HOOVER, Ala. -- As mundane and -- frankly -- flat as this year's edition of SEC media days were, Alabama head coach Nick Saban served up a comment which, when looked at in the right context, should serve as an elephant-sized gut punch to the rest of the league.
In a moment where some thought the 65-year-old Saban had either lost his marbles or was hinting at a future in bad stand-up comedy, the coach offered this compliment to the rest of the SEC.
"I have a tremendous amount of respect for a lot of teams in our league," Saban said. "I am trying to think of somebody in our league that I don't have a tremendous amount of respect for. ... I think there's a lot of parity in our league. I think it's very challenging from a consistency standpoint in our league.
"So I have tremendous amount of respect, and I don't see us being any different than anybody else when it comes to the challenges of preparation and getting ready to play really good teams that we have a tremendous amount of respect for."
It was a good attempt at lifting up a group that's eons away from Saban and his program -- he even threw in a remark about how young his team is! -- but the coach's statements carried little weight in a room full of media minds. Saban might be trying to insinuate that teams are a lot closer to the top -- where his team sits comfortably -- than fans or the media might realize, but that isn't remotely true.
There is parity in the league, yes, but only behind Saban and his Crimson Tide. No, teams do not prepare, develop or build the same way Alabama does. That's why the SEC is a one-team league, and the gap is so big right now that it almost seems foolish to contemplate picking someone besides Alabama to win the conference so long as Saban is coaching in Tuscaloosa.
"The consistency of that program over the years did not come overnight," said Texas A&M coach Kevin Sumlin, who is 1-4 against Saban's Tide during his time with the Aggies. "I think people understand that. But you can't argue that that is the mark, and that's where everybody wants to be.
"You can win a lot of games in the West, and that one can take its toll on you. I think it took its toll on us the last couple of years, matter of fact."
Alabama takes its toll on everyone. In the past three seasons, the Tide have owned the league, winning 25 of 27 games against SEC opponents. The only SEC West opponent who has managed to beat Alabama since Auburn's magical kick-six win in 2013 is Ole Miss (twice); the SEC East, meanwhile, is 0-9 against the Crimson Tide.
Of Alabama's 25 wins over SEC opponents in three seasons, 20 have been by double figures, including the last eight -- which Alabama won by a combined 219 points (27.4-point margin of victory). During that stretch, five different SEC teams have won 10 games, but West has largely failed to challenge the Tide. The East, for its part, has been widely condemned as one of the nation's worst divisions.
Alabama has been the national darling, posting three consecutive College Football Playoff appearances and a 1-1 record in the national title game.

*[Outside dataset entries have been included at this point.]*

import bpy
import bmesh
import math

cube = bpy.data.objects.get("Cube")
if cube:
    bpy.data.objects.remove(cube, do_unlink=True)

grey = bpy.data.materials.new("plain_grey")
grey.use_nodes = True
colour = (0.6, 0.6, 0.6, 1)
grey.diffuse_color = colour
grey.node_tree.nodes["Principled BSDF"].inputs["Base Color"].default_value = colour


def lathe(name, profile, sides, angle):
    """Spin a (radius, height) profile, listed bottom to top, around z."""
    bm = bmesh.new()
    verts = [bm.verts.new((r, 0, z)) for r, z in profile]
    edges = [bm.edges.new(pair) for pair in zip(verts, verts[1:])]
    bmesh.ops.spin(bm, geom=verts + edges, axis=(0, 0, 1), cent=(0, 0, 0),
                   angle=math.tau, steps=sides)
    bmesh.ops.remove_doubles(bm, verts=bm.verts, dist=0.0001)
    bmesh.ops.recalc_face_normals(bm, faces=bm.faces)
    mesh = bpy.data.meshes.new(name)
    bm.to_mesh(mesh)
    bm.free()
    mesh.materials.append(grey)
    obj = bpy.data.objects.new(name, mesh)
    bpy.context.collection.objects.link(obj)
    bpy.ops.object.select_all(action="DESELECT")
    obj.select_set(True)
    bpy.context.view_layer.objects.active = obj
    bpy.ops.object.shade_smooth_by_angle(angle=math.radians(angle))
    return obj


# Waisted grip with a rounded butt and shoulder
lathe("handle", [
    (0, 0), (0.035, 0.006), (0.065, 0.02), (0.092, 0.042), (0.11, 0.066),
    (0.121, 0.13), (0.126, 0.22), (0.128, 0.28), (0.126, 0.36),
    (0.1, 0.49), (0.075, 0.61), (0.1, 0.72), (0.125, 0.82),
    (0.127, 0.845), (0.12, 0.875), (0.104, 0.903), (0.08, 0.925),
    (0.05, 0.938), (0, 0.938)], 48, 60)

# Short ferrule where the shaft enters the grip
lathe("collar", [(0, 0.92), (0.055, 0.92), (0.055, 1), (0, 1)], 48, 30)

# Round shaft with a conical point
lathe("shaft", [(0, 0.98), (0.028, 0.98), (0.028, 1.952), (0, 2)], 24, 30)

But the weight of the program is dragging the rest of the league down, creating (at best) 13 onlookers and (at worst) sacrificial lambs.
Even trips to Atlanta have become mundane for the Tide; Alabama has pulverized the East champion 125-44 in the past three games it has played in the Georgia Dome.
"I don't know the gap itself [between Alabama and the rest of the SEC]," said Jim McElwain, whose Gators have been outscored 83-31 by Alabama in the past two SEC title games. "I do understand this: They're right now at the top, and, you know, it's up to the rest of us to go get them."
While the gap is considerable, successful recruiting is the key to dethroning the Tide. Fortunately, SEC teams have taken full advantage of the fertile recruiting ground they have access to in the South. While Alabama has hauled in three No. 1 classes in the past four years, the league has landed 16 other top-10 classes, according to ESPN's class rankings.
The crop of head coaches in today's SEC might not be on par with the distinguished figures that held office during Saban's early Alabama years (Urban Meyer, Mark Richt, Phillip Fulmer and Les Miles), but the amount of talent this league attracts is still enormous. And if you're going to take quality swipes at Alabama's powerful core, you have to consistently recruit at an elite level.
"The biggest thing is recruiting and development," said Georgia coach Kirby Smart, who spent nine seasons with Saban at Alabama and signed this year's No. 3 class. "And I think every team in this conference is trying to play catch-up in regards to that. I think each one's getting closer, and we'd like to see that gap closed through recruiting."
Saban is the one true king of the SEC. He sits on the league's iron throne, and while a few teams are jockeying to overthrow him, none enter the 2017 season fit to even touch his feet. With Saban harboring no intentions of stepping down anytime soon, the league's game of perpetual catch-up will only tire people out.